Arraignment hearings for the four Wagner family members will be held at the Pike County Common Pleas Court in Waverly, where each faces eight counts of murder with death penalty specifications, and other felony charges.
Edward “Jake” Wagner, who fathered a child with one of the massacre victims, will face Judge Randy Deering Tuesday morning, followed Wednesday by his brother George Wagner IV, and mother Angela Wagner Thursday.
George “Billy” Wagner III, who is Jake Wagner’s father, will appear in court Dec. 4.
The Wagners were arrested last week on aggravated murder charges for the 2016 slayings of eight members of the Rhoden and Gilley families in Pike County.
Ohio Attorney General Mike DeWine, the governor-elect, has said a dispute over custody played a role in the homicides.
Two other individuals, Jake Wagner’s two grandmothers, have been released from jail on electronic monitoring house arrest. Each has pleaded not guilty to accusations they misled investigators and lied to a grand jury.
The county prosecutor, Rob Junk, has stated an intention to try the cases in Waverly. But Cincinnati’s WCPO-TV reported Wednesday that Hamilton County Prosecutor Joe Deters has openly expressed skepticism over whether those involved in the case will be able to assemble several hundreds of people for four separate death penalty juries.
Pike County has only 28,000 residents. Deters said “there’s no way” that few people could produce a proper jury pool.
Each of the Wagners has separate defense counsel, and the Cincinnati station reported attorneys for two of the four said they may ask for a change of venue, but wish to begin the judicial process in Pike County.
In other news surrounding the case, DeWine has appointed Ohio Auditor Dave Yost, the attorney general-elect, as a special attorney general during the transition.

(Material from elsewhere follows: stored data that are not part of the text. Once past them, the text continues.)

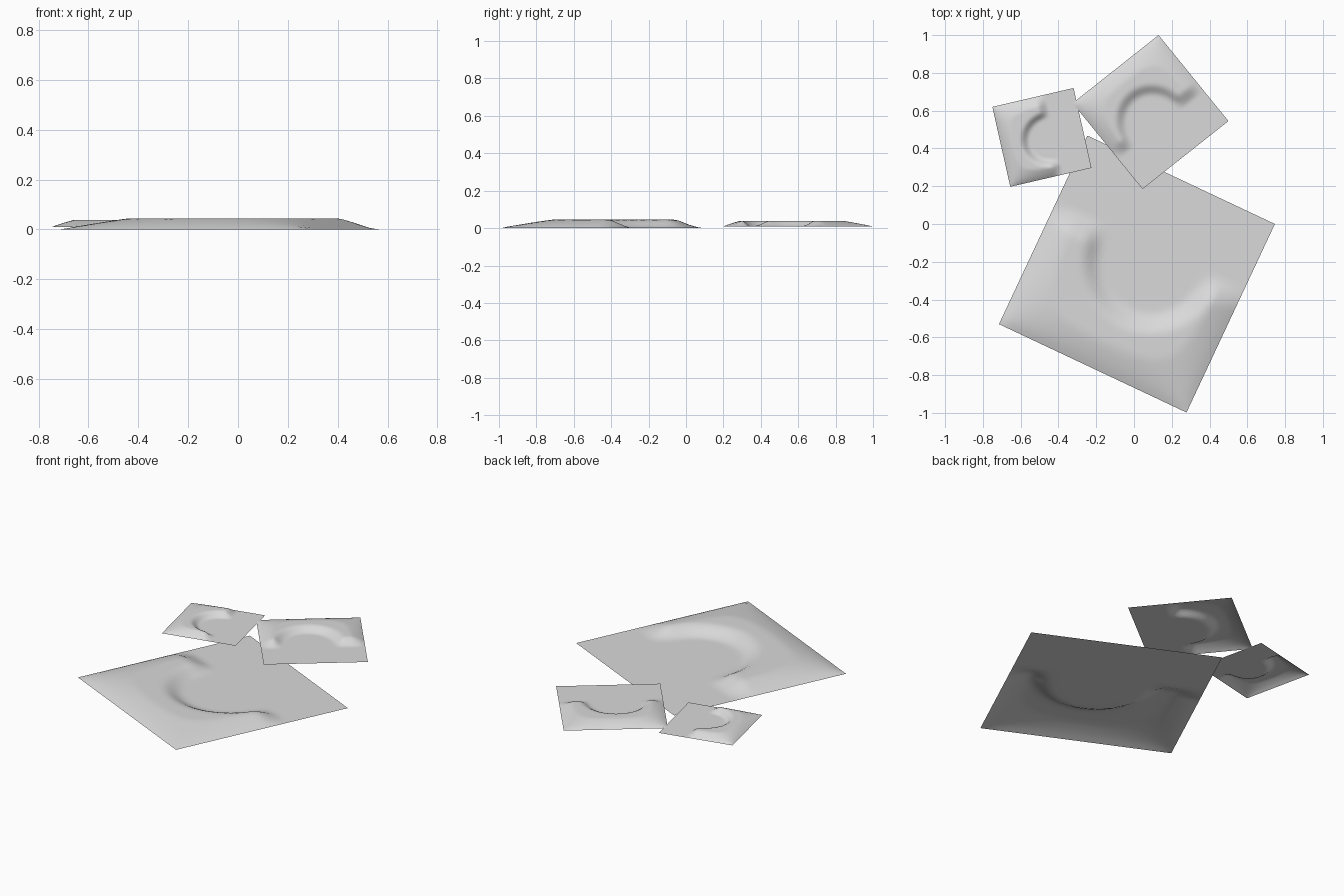
import bpy
import bmesh
import math
from mathutils import Vector

if "Cube" in bpy.data.objects:
    bpy.data.objects.remove(bpy.data.objects["Cube"])

N = 40  # cells along each side of a sheet

paper = bpy.data.materials.new("pale_grey")
paper.diffuse_color = (0.7, 0.7, 0.7, 1.0)
paper.use_nodes = True
paper.node_tree.nodes["Principled BSDF"].inputs["Base Color"].default_value = paper.diffuse_color


def clamp(t):
    return max(0.0, min(1.0, t))


def ease(t):
    t = clamp(t)
    return t * t * (3 - 2 * t)


def inset(*dists):
    """Rounded distance from several edges (zero on any of them)."""
    if min(dists) < 1e-6:
        return 0.0
    return 1 / sum(1 / d for d in dists)


def curl(s, t):
    """Raised rim along three edges around a scooped middle; flat towards t = 1."""
    rise = clamp(inset(s, 1 - s, t) / 0.088)
    fade = clamp((0.64 - t) / 0.10)
    r = math.hypot((s - 0.54) / 0.35, (t - 0.60) / 0.37)
    scoop = ease((r - 0.70) / 0.30)
    return rise * fade * scoop


def make_sheet(name, corner, side_s, side_t, base, peak):
    """Square sheet from one corner; side_t leads to the flat, stuck-down edge."""
    bm = bmesh.new()
    c, a, b = Vector(corner), Vector(side_s), Vector(side_t)
    grid = []
    for j in range(N + 1):
        row = []
        for i in range(N + 1):
            s, t = i / N, j / N
            p = c + a * s + b * t
            row.append(bm.verts.new((p.x, p.y, base + peak * curl(s, t))))
        grid.append(row)
    for j in range(N):
        for i in range(N):
            f = bm.faces.new((grid[j][i], grid[j][i + 1],
                              grid[j + 1][i + 1], grid[j + 1][i]))
            f.smooth = True
    # keep the face normals pointing up
    bm.normal_update()
    for f in bm.faces:
        if f.normal.z < 0:
            f.normal_flip()
    mesh = bpy.data.meshes.new(name)
    bm.to_mesh(mesh)
    bm.free()
    mesh.materials.append(paper)
    ob = bpy.data.objects.new(name, mesh)
    bpy.context.collection.objects.link(ob)
    return ob


# Three overlapping sheets, each stuck down along the edge nearest the others
make_sheet("large_sheet", (-0.715, -0.53), (0.993, -0.468), (0.468, 0.998), 0.0, 0.045)
make_sheet("middle_sheet", (0.13, 1.0), (-0.455, -0.36), (0.37, -0.455), 0.009, 0.03)
make_sheet("small_sheet", (-0.75, 0.62), (0.095, -0.423), (0.43, 0.1), 0.009, 0.03)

WCPO-TV reports Yost believes there are adequate jury pools in Pike County.
Additionally, Yost told the station he has received a “high-level briefing” on the case and will meet with the trial team to “go through the file with them.”
“The career prosecutors who are working on this case have been on it since the beginning,” Yost said. “They know the case backward and forward.”